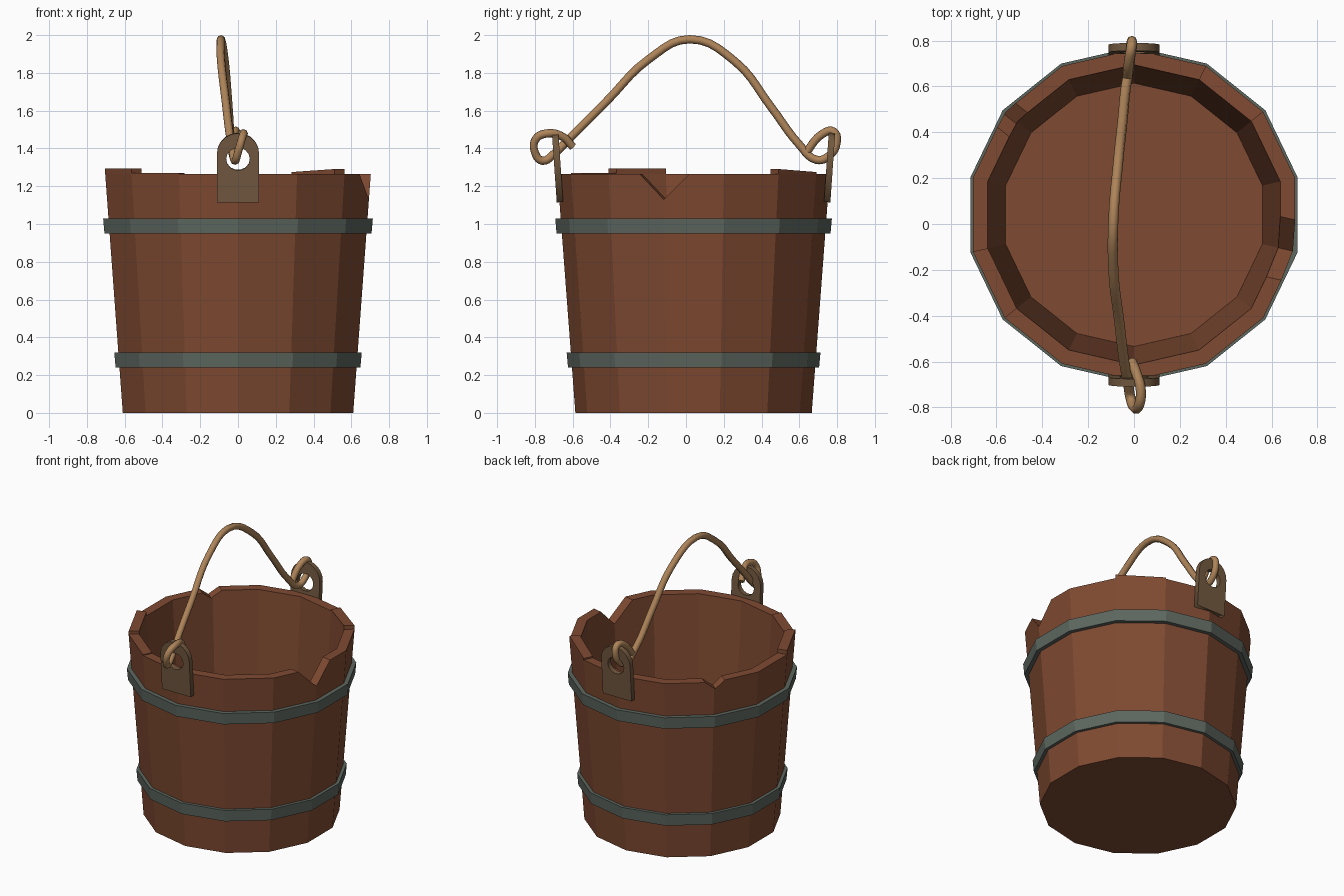
import bpy, bmesh
from math import sin, cos, pi, radians
from mathutils import Matrix, Vector

if "Cube" in bpy.data.objects:
    bpy.data.objects.remove(bpy.data.objects["Cube"])

N = 14                      # staves
CY = 0.04                   # pail axis offset in y
K = cos(pi / N)             # apothem -> corner radius


def material(name, rgb):
    m = bpy.data.materials.new(name)
    m.diffuse_color = (*rgb, 1)
    m.use_nodes = True
    m.node_tree.nodes["Principled BSDF"].inputs["Base Color"].default_value = m.diffuse_color
    return m


WOOD = material("wood", (0.21, 0.068, 0.031))
IRON = material("band_metal", (0.11, 0.135, 0.115))
BRASS = material("bracket_metal", (0.17, 0.10, 0.05))
WIRE = material("handle_wire", (0.42, 0.23, 0.10))


def add_object(name, bm, mat=None):
    bmesh.ops.recalc_face_normals(bm, faces=bm.faces)
    me = bpy.data.meshes.new(name)
    bm.to_mesh(me)
    bm.free()
    ob = bpy.data.objects.new(name, me)
    bpy.context.collection.objects.link(ob)
    ob.location.y = CY
    if mat:
        me.materials.append(mat)
    return ob


def lathe(profile, closed):
    """14-sided revolve of (apothem, z) points; corners at +y and -y."""
    bm = bmesh.new()
    rings = [[bm.verts.new((a / K * cos(pi / N * (2 * i + 1)),
                            a / K * sin(pi / N * (2 * i + 1)), z))
              for i in range(N)] for a, z in profile]
    pairs = list(zip(rings, rings[1:] + rings[:1]))
    bands = []
    for r, s in (pairs if closed else pairs[:-1]):
        bands.append([bm.faces.new((r[i], r[(i + 1) % N], s[(i + 1) % N], s[i]))
                      for i in range(N)])
    if not closed:
        bm.faces.new(rings[0])
        bm.faces.new(rings[-1])
    return bm, bands


# wooden pail with a few staves standing proud of the rim
bm, bands = lathe([(0.61, 0), (0.703, 1.265), (0.638, 1.265), (0.56, 0.15)], False)
rim = bands[1]
for stave, lift in ((7, 0.028), (1, 0.026), (8, 0.006)):
    f = bmesh.ops.extrude_discrete_faces(bm, faces=[rim[stave]])["faces"][0]
    for v in f.verts:
        v.co.z += lift
        if stave == 1 and v.co.x < 0.42:
            v.co.z -= 0.016
pail = add_object("pail", bm, WOOD)


# chips broken out of the rim and the foot
def chip(angle, outline, r0, r1):
    bm = bmesh.new()
    f = bm.faces.new([bm.verts.new((r0, t, z)) for t, z in outline])
    ext = bmesh.ops.extrude_face_region(bm, geom=[f])["geom"]
    bmesh.ops.translate(bm, verts=[g for g in ext if isinstance(g, bmesh.types.BMVert)],
                        vec=(r1 - r0, 0, 0))
    bm.transform(Matrix.Rotation(radians(angle), 4, 'Z'))
    cutter = add_object("chip_cutter", bm)
    cutter.hide_render = True
    mod = pail.modifiers.new("chip", 'BOOLEAN')
    mod.operation = 'DIFFERENCE'
    mod.solver = 'EXACT'
    mod.object = cutter
    bpy.context.view_layer.objects.active = pail
    bpy.ops.object.modifier_apply(modifier=mod.name)
    bpy.data.objects.remove(cutter)


chip(-180 / N, [(0, 1.13), (0.175, 1.305), (-0.175, 1.305)], 0.5, 0.9)
chip(141.4, [(0.01, 1.215), (0.13, 1.31), (-0.12, 1.31)], 0.5, 0.9)
chip(244.3, [(-0.07, -0.02), (-0.062, 0.04), (-0.01, 0.07), (0.035, 0.052), (0.075, -0.02)],
     0.56, 0.8)
chip(141.4, [(-0.05, -0.02), (-0.02, 0.03), (0.03, 0.025), (0.05, -0.02)], 0.585, 0.8)

# metal bands
for name, z0, z1, a0, a1 in (("lower_band", 0.24, 0.32, 0.648, 0.655),
                             ("upper_band", 0.95, 1.03, 0.707, 0.714)):
    bm, _ = lathe([(a0, z0), (a1, z1), (a1 - 0.035, z1), (a0 - 0.035, z0)], True)
    add_object(name, bm, IRON)


def curve_to_mesh(name, cu, mat):
    ob = bpy.data.objects.new(name, cu)
    bpy.context.collection.objects.link(ob)
    cu.materials.append(mat)
    bpy.ops.object.select_all(action='DESELECT')
    ob.select_set(True)
    bpy.context.view_layer.objects.active = ob
    bpy.ops.object.convert(target='MESH')
    return bpy.context.view_layer.objects.active


# arched handle brackets with an eye hole
def bracket(name, side):
    cu = bpy.data.curves.new(name, 'CURVE')
    cu.dimensions = '2D'
    cu.fill_mode = 'BOTH'
    cu.extrude = 0.017
    arch = [(0.112 * cos(pi * i / 10), 0.03 + 0.112 * sin(pi * i / 10)) for i in range(11)]
    hole = [(0.063 * cos(pi * i / 7), 0.005 + 0.06 * sin(pi * i / 7)) for i in range(14)]
    for pts in ([(-0.112, -0.225), (0.112, -0.225)] + arch, hole):
        sp = cu.splines.new('POLY')
        sp.points.add(len(pts) - 1)
        for p, (x, y) in zip(sp.points, pts):
            p.co = (x, y, 0, 1)
        sp.use_cyclic_u = True
    ob = curve_to_mesh(name, cu, BRASS)
    ob.rotation_euler.x = radians(90 - 4 * side)
    ob.location = (0, CY + side * 0.723, 1.34)


bracket("front_bracket", -1)
bracket("back_bracket", 1)

# bent wire handle, curled through both eyes
path = [(-0.01, -0.60, 1.41), (0.01, -0.65, 1.46), (0.03, -0.73, 1.48), (0.02, -0.795, 1.45),
        (0.0, -0.80, 1.38), (-0.015, -0.76, 1.335), (-0.025, -0.70, 1.37),
        (-0.04, -0.62, 1.45), (-0.065, -0.42, 1.65), (-0.09, -0.2, 1.87),
        (-0.09, 0.02, 1.978), (-0.07, 0.26, 1.86), (-0.05, 0.45, 1.62),
        (-0.035, 0.60, 1.42), (-0.02, 0.69, 1.34), (-0.015, 0.75, 1.355),
        (-0.01, 0.797, 1.43), (-0.01, 0.78, 1.49), (-0.02, 0.72, 1.475), (-0.03, 0.63, 1.37)]
cu = bpy.data.curves.new("handle", 'CURVE')
cu.dimensions = '3D'
cu.bevel_depth = 0.022
cu.bevel_resolution = 2
cu.resolution_u = 5
cu.use_fill_caps = True
sp = cu.splines.new('BEZIER')
sp.bezier_points.add(len(path) - 1)
for b, p in zip(sp.bezier_points, path):
    b.co = Vector(p)
    b.handle_left_type = b.handle_right_type = 'AUTO'
curve_to_mesh("handle", cu, WIRE)
bpy.ops.object.shade_smooth_by_angle(angle=radians(50))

-- What the exercise asks --
Write the entries out again exactly as they appear, with the pictures omitted.

-- Exercise result --
import bpy, bmesh
from math import sin, cos, pi, radians
from mathutils import Matrix, Vector

if "Cube" in bpy.data.objects:
    bpy.data.objects.remove(bpy.data.objects["Cube"])

N = 14                      # staves
CY = 0.04                   # pail axis offset in y
K = cos(pi / N)             # apothem -> corner radius


def material(name, rgb):
    m = bpy.data.materials.new(name)
    m.diffuse_color = (*rgb, 1)
    m.use_nodes = True
    m.node_tree.nodes["Principled BSDF"].inputs["Base Color"].default_value = m.diffuse_color
    return m


WOOD = material("wood", (0.21, 0.068, 0.031))
IRON = material("band_metal", (0.11, 0.135, 0.115))
BRASS = material("bracket_metal", (0.17, 0.10, 0.05))
WIRE = material("handle_wire", (0.42, 0.23, 0.10))


def add_object(name, bm, mat=None):
    bmesh.ops.recalc_face_normals(bm, faces=bm.faces)
    me = bpy.data.meshes.new(name)
    bm.to_mesh(me)
    bm.free()
    ob = bpy.data.objects.new(name, me)
    bpy.context.collection.objects.link(ob)
    ob.location.y = CY
    if mat:
        me.materials.append(mat)
    return ob


def lathe(profile, closed):
    """14-sided revolve of (apothem, z) points; corners at +y and -y."""
    bm = bmesh.new()
    rings = [[bm.verts.new((a / K * cos(pi / N * (2 * i + 1)),
                            a / K * sin(pi / N * (2 * i + 1)), z))
              for i in range(N)] for a, z in profile]
    pairs = list(zip(rings, rings[1:] + rings[:1]))
    bands = []
    for r, s in (pairs if closed else pairs[:-1]):
        bands.append([bm.faces.new((r[i], r[(i + 1) % N], s[(i + 1) % N], s[i]))
                      for i in range(N)])
    if not closed:
        bm.faces.new(rings[0])
        bm.faces.new(rings[-1])
    return bm, bands


# wooden pail with a few staves standing proud of the rim
bm, bands = lathe([(0.61, 0), (0.703, 1.265), (0.638, 1.265), (0.56, 0.15)], False)
rim = bands[1]
for stave, lift in ((7, 0.028), (1, 0.026), (8, 0.006)):
    f = bmesh.ops.extrude_discrete_faces(bm, faces=[rim[stave]])["faces"][0]
    for v in f.verts:
        v.co.z += lift
        if stave == 1 and v.co.x < 0.42:
            v.co.z -= 0.016
pail = add_object("pail", bm, WOOD)


# chips broken out of the rim and the foot
def chip(angle, outline, r0, r1):
    bm = bmesh.new()
    f = bm.faces.new([bm.verts.new((r0, t, z)) for t, z in outline])
    ext = bmesh.ops.extrude_face_region(bm, geom=[f])["geom"]
    bmesh.ops.translate(bm, verts=[g for g in ext if isinstance(g, bmesh.types.BMVert)],
                        vec=(r1 - r0, 0, 0))
    bm.transform(Matrix.Rotation(radians(angle), 4, 'Z'))
    cutter = add_object("chip_cutter", bm)
    cutter.hide_render = True
    mod = pail.modifiers.new("chip", 'BOOLEAN')
    mod.operation = 'DIFFERENCE'
    mod.solver = 'EXACT'
    mod.object = cutter
    bpy.context.view_layer.objects.active = pail
    bpy.ops.object.modifier_apply(modifier=mod.name)
    bpy.data.objects.remove(cutter)


chip(-180 / N, [(0, 1.13), (0.175, 1.305), (-0.175, 1.305)], 0.5, 0.9)
chip(141.4, [(0.01, 1.215), (0.13, 1.31), (-0.12, 1.31)], 0.5, 0.9)
chip(244.3, [(-0.07, -0.02), (-0.062, 0.04), (-0.01, 0.07), (0.035, 0.052), (0.075, -0.02)],
     0.56, 0.8)
chip(141.4, [(-0.05, -0.02), (-0.02, 0.03), (0.03, 0.025), (0.05, -0.02)], 0.585, 0.8)

# metal bands
for name, z0, z1, a0, a1 in (("lower_band", 0.24, 0.32, 0.648, 0.655),
                             ("upper_band", 0.95, 1.03, 0.707, 0.714)):
    bm, _ = lathe([(a0, z0), (a1, z1), (a1 - 0.035, z1), (a0 - 0.035, z0)], True)
    add_object(name, bm, IRON)


def curve_to_mesh(name, cu, mat):
    ob = bpy.data.objects.new(name, cu)
    bpy.context.collection.objects.link(ob)
    cu.materials.append(mat)
    bpy.ops.object.select_all(action='DESELECT')
    ob.select_set(True)
    bpy.context.view_layer.objects.active = ob
    bpy.ops.object.convert(target='MESH')
    return bpy.context.view_layer.objects.active


# arched handle brackets with an eye hole
def bracket(name, side):
    cu = bpy.data.curves.new(name, 'CURVE')
    cu.dimensions = '2D'
    cu.fill_mode = 'BOTH'
    cu.extrude = 0.017
    arch = [(0.112 * cos(pi * i / 10), 0.03 + 0.112 * sin(pi * i / 10)) for i in range(11)]
    hole = [(0.063 * cos(pi * i / 7), 0.005 + 0.06 * sin(pi * i / 7)) for i in range(14)]
    for pts in ([(-0.112, -0.225), (0.112, -0.225)] + arch, hole):
        sp = cu.splines.new('POLY')
        sp.points.add(len(pts) - 1)
        for p, (x, y) in zip(sp.points, pts):
            p.co = (x, y, 0, 1)
        sp.use_cyclic_u = True
    ob = curve_to_mesh(name, cu, BRASS)
    ob.rotation_euler.x = radians(90 - 4 * side)
    ob.location = (0, CY + side * 0.723, 1.34)


bracket("front_bracket", -1)
bracket("back_bracket", 1)

# bent wire handle, curled through both eyes
path = [(-0.01, -0.60, 1.41), (0.01, -0.65, 1.46), (0.03, -0.73, 1.48), (0.02, -0.795, 1.45),
        (0.0, -0.80, 1.38), (-0.015, -0.76, 1.335), (-0.025, -0.70, 1.37),
        (-0.04, -0.62, 1.45), (-0.065, -0.42, 1.65), (-0.09, -0.2, 1.87),
        (-0.09, 0.02, 1.978), (-0.07, 0.26, 1.86), (-0.05, 0.45, 1.62),
        (-0.035, 0.60, 1.42), (-0.02, 0.69, 1.34), (-0.015, 0.75, 1.355),
        (-0.01, 0.797, 1.43), (-0.01, 0.78, 1.49), (-0.02, 0.72, 1.475), (-0.03, 0.63, 1.37)]
cu = bpy.data.curves.new("handle", 'CURVE')
cu.dimensions = '3D'
cu.bevel_depth = 0.022
cu.bevel_resolution = 2
cu.resolution_u = 5
cu.use_fill_caps = True
sp = cu.splines.new('BEZIER')
sp.bezier_points.add(len(path) - 1)
for b, p in zip(sp.bezier_points, path):
    b.co = Vector(p)
    b.handle_left_type = b.handle_right_type = 'AUTO'
curve_to_mesh("handle", cu, WIRE)
bpy.ops.object.shade_smooth_by_angle(angle=radians(50))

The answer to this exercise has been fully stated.